I am 40 years old and have been trying to have a baby for six years. I had a laparoscopy about a year ago that showed I have a few things wrong: a blocked tube, endometriosis and a cyst. Plus the fingerlike things that are supposed to help guide the eggs in the right direction are bent the opposite way. My doctor said she didn't want to try and fix them, because it was too delicate an operation and might make things worse. Do I still stand a chance? Can they be fixed? B.D.
Before we could offer any guidance in a case like this, we would need more information. There are many other factors that we would need to consider before proceeding with tubal repair.
To begin with, at age 40, monthly odds of conception are significantly lower than 10 percent for most women -- and that's with all things being optimal; as you described them, they are not. In some women, age has already adversely affected their eggs to the point where egg donation would be required. To determine age-related infertility, we would need to conduct a clomiphene challenge test or a test of day 3 FSH, estradiol and inhibin B. It would also be important to consider the fertility of the woman's partner. You did not mention whether your partner had a semen analysis. He should have this test before you have surgery. Unfortunately, too many physicians will take their patients to surgery before checking the male. If this happened in your case, that should send up a red flag that you are getting infertility care by a less-experienced physician.
You also mention endometriosis. Some research has suggested that the presence of minimal endometriosis will lower your monthly odds of conception by about 30 percent.
Overall surgical success to repair tubes with damaged ends is about 10-50 percent. However, without a video or photo of the ends of your tubes, we would have no idea how best to advise you. Your physician, who did see your tubes, obviously wanted any surgical repair to be performed by a more experienced surgeon.

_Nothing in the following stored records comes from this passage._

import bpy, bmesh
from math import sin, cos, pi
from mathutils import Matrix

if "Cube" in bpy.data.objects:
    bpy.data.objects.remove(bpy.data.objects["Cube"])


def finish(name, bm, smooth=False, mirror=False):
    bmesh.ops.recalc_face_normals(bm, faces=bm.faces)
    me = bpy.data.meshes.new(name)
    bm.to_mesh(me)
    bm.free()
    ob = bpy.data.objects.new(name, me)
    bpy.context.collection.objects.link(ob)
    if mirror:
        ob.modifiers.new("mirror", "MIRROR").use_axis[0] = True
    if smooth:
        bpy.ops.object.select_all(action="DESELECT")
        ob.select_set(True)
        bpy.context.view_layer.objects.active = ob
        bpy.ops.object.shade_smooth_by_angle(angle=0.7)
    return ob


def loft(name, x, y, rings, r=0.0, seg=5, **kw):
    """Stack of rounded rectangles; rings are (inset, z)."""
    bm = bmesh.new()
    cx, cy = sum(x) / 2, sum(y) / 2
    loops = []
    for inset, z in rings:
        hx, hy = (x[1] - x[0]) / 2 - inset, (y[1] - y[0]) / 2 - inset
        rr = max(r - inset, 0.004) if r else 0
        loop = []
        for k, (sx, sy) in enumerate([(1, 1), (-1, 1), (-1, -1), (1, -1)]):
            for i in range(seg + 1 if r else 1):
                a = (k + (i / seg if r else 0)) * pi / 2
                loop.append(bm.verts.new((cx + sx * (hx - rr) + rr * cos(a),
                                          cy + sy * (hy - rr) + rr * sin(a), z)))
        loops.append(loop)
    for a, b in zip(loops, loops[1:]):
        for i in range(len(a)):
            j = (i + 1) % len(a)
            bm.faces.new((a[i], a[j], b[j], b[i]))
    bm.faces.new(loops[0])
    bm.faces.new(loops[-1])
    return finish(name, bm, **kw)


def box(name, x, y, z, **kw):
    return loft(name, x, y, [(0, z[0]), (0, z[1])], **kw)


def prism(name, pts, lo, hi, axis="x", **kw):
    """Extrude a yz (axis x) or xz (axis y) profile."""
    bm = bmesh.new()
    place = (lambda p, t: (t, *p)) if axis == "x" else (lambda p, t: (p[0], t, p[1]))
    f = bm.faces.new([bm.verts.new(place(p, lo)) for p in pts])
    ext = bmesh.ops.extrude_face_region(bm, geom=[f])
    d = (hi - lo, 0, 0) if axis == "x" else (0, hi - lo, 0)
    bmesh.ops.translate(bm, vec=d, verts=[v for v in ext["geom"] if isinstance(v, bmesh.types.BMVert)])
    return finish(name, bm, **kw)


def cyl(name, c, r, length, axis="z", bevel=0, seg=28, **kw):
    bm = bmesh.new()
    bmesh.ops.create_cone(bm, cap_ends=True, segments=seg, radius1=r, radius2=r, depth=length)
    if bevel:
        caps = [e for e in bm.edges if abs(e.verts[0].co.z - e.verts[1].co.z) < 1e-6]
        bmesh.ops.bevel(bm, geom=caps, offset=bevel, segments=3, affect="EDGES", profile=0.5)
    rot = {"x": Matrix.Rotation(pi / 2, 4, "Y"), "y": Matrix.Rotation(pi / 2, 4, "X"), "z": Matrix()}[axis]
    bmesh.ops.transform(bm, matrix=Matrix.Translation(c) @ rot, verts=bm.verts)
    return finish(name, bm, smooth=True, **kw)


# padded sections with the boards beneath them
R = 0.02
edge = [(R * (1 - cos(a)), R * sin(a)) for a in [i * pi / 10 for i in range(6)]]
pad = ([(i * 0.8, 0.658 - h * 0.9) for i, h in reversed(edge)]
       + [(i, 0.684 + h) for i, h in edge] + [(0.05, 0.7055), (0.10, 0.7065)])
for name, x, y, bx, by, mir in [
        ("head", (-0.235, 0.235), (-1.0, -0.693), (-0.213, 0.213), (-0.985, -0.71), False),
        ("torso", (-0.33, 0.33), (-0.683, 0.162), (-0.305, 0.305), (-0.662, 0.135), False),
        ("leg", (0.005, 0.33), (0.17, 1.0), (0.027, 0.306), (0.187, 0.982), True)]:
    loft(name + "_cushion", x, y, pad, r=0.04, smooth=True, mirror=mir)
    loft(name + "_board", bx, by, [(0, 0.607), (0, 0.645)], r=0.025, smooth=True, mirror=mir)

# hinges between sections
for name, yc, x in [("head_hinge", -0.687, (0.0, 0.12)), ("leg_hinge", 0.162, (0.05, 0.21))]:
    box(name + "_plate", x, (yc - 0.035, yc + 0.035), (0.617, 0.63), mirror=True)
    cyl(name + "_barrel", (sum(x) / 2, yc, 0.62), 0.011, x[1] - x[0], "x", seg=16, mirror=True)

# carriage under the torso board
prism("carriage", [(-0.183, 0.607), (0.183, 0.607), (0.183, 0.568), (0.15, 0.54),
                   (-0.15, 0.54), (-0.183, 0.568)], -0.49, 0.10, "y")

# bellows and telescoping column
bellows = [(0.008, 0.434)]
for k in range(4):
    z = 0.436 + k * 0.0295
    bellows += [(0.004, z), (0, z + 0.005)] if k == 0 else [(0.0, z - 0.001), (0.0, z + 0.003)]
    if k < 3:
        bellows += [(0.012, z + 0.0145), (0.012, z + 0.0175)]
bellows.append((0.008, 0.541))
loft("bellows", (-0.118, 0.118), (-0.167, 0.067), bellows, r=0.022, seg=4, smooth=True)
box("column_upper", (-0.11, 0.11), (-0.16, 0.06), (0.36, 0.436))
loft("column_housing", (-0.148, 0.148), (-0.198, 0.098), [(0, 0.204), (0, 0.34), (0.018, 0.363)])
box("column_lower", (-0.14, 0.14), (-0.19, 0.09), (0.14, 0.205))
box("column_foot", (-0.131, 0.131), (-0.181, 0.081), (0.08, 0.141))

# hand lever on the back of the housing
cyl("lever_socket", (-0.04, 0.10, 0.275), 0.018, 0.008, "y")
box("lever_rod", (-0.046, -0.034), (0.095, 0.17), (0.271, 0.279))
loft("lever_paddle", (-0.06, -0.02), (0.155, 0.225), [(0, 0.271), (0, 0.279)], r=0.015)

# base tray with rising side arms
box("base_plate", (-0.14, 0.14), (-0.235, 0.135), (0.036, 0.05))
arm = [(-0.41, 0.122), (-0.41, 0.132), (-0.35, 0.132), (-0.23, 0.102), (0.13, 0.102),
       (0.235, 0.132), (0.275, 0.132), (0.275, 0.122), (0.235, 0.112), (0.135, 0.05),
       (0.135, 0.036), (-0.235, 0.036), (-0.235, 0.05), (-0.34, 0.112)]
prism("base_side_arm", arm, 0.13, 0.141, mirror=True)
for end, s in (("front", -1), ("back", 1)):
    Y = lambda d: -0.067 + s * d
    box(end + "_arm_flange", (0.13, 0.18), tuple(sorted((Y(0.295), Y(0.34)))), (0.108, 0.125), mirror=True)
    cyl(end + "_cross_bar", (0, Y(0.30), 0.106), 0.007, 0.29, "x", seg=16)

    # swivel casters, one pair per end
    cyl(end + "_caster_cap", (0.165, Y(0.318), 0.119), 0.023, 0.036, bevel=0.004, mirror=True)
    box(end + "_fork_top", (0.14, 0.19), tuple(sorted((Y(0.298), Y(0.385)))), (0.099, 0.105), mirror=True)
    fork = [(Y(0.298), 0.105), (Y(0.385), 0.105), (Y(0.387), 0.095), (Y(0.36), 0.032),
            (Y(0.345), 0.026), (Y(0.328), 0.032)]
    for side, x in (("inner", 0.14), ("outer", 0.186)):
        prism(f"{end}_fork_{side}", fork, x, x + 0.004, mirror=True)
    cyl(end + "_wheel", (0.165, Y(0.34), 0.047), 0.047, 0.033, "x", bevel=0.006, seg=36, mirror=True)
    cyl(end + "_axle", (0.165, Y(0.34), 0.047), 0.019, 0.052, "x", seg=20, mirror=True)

It is unfortunate that too many women enter the operating room expecting to get competent infertility care only to find that they need a second surgery because the first surgeon did not have the skills to deal with the abnormalities he or she found.